Me: Fifteen. That still sounds OK, actually, I reckon I could…
VoR: So let’s take off an hour to play the cello once a week, that’s fourteen. And two more for coffee with friends, though if you include the time it takes to drive into town and back and the fact that you know you’re going to sneak shopping in while you’re there…
Me: Fine, all right, I get it. We’re down to about ten hours a week.
VoR: Yes, and how much time did you spend writing when you only had Jeremy’s playgroup hours and so didn’t do anything else?
Me: Twelve hours a week. Oh, RATS. I’m worse off, aren’t I?
VoR: You are unless you admit to yourself that you can’t do everything.
Me: But other people do. I’m sure that they do. HOW do they do it?!
At which point the Voice of Reason shrugs and shakes its head, so if anybody knows the secret, I’ve love for them to clue me in.
In the end, though I may have a pesty Voice of Reason in my head talking me out of every ambition, there’s another voice worth listening to. A voice that calls “Come to me, all you who are weary and burdened, and I will give you rest” (Matthew 11:28). A voice that reassures: “I have called you by name; you are mine” (Isaiah 43:1). A voice that reminds me not to claim anything as coming from me, but that any competence comes from Him (2 Corinthians 3:4-6).
Amy Robinson is a writer, performance storyteller and ventriloquist, and the children’s worker in her benefice. She has written three books about puppetry and storytelling, published by Kevin Mayhew, and provides scripts and materials for GenR8, a Cambridgeshire charity running Christian assemblies and events in schools. In her spare time, she writes poetry and makes attempts at novels.

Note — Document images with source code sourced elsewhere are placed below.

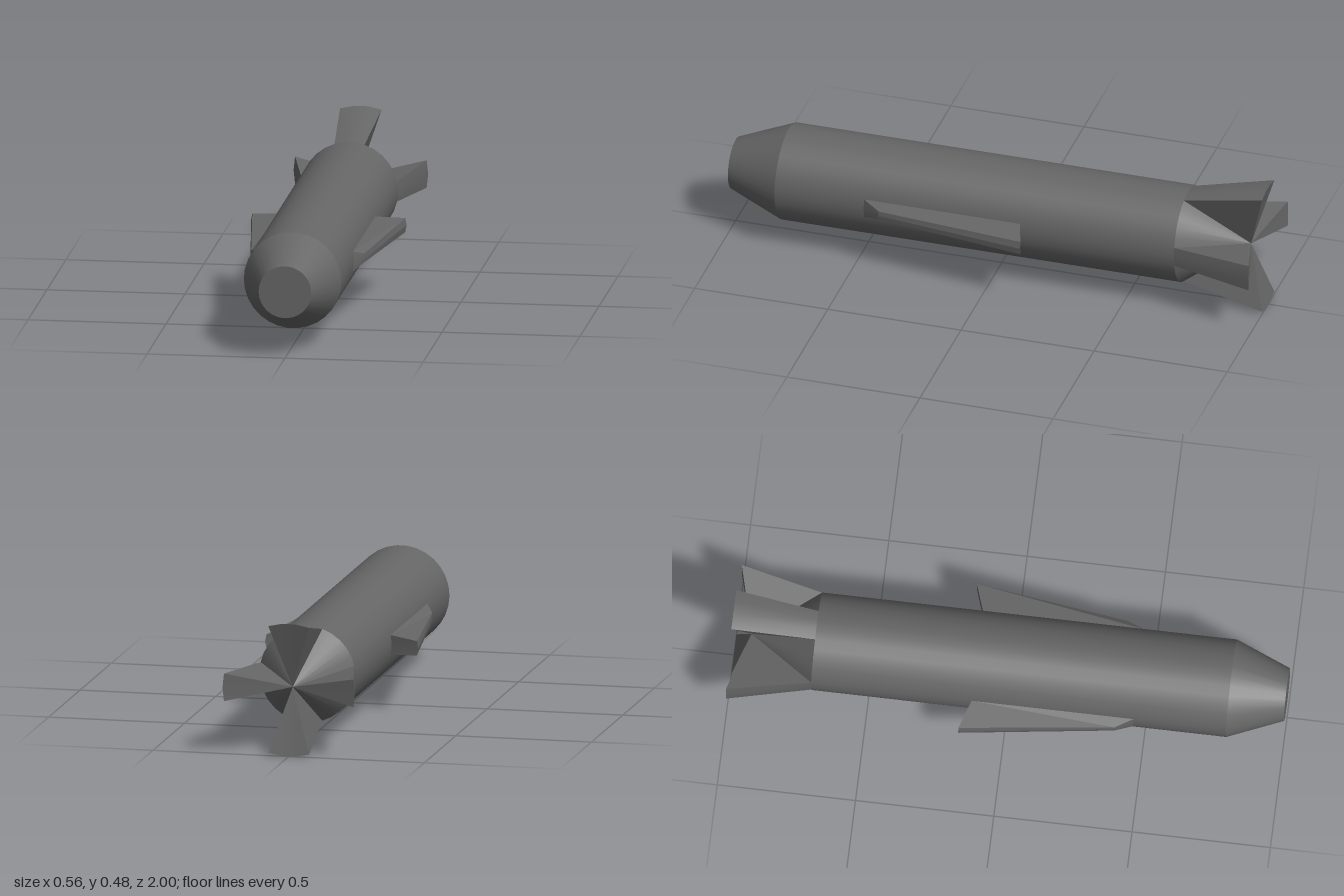
import * as THREE from 'three';
import { toCreasedNormals } from 'three/addons/utils/BufferGeometryUtils.js';

const SIDES = 30, STEP = (Math.PI * 2) / SIDES;
const R = 0.1765;          // body radius
const AXIS_Y = 0.2425;     // height of the body axis

// Collects triangles and quads into a geometry with sharp edges kept
function makeFaces(build) {
  const pos = [];
  const tri = (a, b, c) => pos.push(...a, ...b, ...c);
  const quad = (a, b, c, d) => { tri(a, b, c); tri(a, c, d); };
  build(tri, quad);
  const g = new THREE.BufferGeometry();
  g.setAttribute('position', new THREE.Float32BufferAttribute(pos, 3));
  return toCreasedNormals(g, 0.3);
}

// Open tube section along z, from z0 (rear) to z1 (front)
function section(rFront, rRear, z0, z1) {
  const g = new THREE.CylinderGeometry(rFront, rRear, z1 - z0, SIDES, 1, true, Math.PI / 2);
  return g.rotateX(Math.PI / 2).translate(0, 0, (z0 + z1) / 2);
}

// Tail: a cone behind the body, with four flared fins sharing its apex
function tailGeometry() {
  const finSegments = new Set([29, 0, 6, 7, 8, 14, 15, 21, 22, 23]);
  const apex = [0, 0, -0.936];
  const at = (r, i, z) => [r * Math.cos(i * STEP), r * Math.sin(i * STEP), z];
  return makeFaces((tri, quad) => {
    for (let i = 0; i < SIDES; i++) {
      const ra = at(R, i, -0.7), rb = at(R, i + 1, -0.7);
      if (!finSegments.has(i)) {
        tri(ra, apex, rb);
        continue;
      }
      const oa = at(0.2438, i, -1), ob = at(0.2438, i + 1, -1);
      quad(ra, oa, ob, rb);
      tri(apex, ob, oa);
      if (!finSegments.has((i + SIDES - 1) % SIDES)) tri(ra, apex, oa);
      if (!finSegments.has((i + 1) % SIDES)) tri(rb, ob, apex);
    }
  });
}

// Side wing: cross-sections of three points, running front to rear
function wingGeometry() {
  const stations = [ // edge x, middle x, half height, z
    [0.1726, R, 0.0367, 0.465],
    [0.205, 0.207, 0.016, 0.4],
    [0.277, 0.282, 0.026, -0.155],
    [0.1726, R, 0.0367, -0.12],
  ];
  const p = stations.map(([x, mx, h, z]) => [[x, -h, z], [mx, 0, z], [x, h, z]]);
  return makeFaces((tri, quad) => {
    for (let k = 0; k < 3; k++)
      for (let j = 0; j < 2; j++)
        quad(p[k][j], p[k + 1][j], p[k + 1][j + 1], p[k][j + 1]);
    quad(p[0][2], p[1][2], p[2][2], p[3][2]);
    quad(p[3][0], p[2][0], p[1][0], p[0][0]);
  });
}

export function createModel() {
  const group = new THREE.Group();
  const material = new THREE.MeshStandardMaterial({ color: 0x666666 });
  const add = (name, geometry) => {
    const mesh = new THREE.Mesh(geometry, material);
    mesh.name = name;
    mesh.position.y = AXIS_Y;
    group.add(mesh);
    return mesh;
  };

  add('body', section(R, R, -0.7, 0.8));
  add('noseTaper', section(0.0955, R, 0.8, 1));
  add('noseFace', new THREE.CircleGeometry(0.0955, SIDES).translate(0, 0, 1));
  add('tailFins', tailGeometry());

  const wing = wingGeometry();
  add('leftWing', wing);
  add('rightWing', wing).rotation.z = Math.PI;
  return group;
}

She lives in a rectory in Suffolk with the rector, two children and lots of puppets. You can also find her on her web page or her new blog.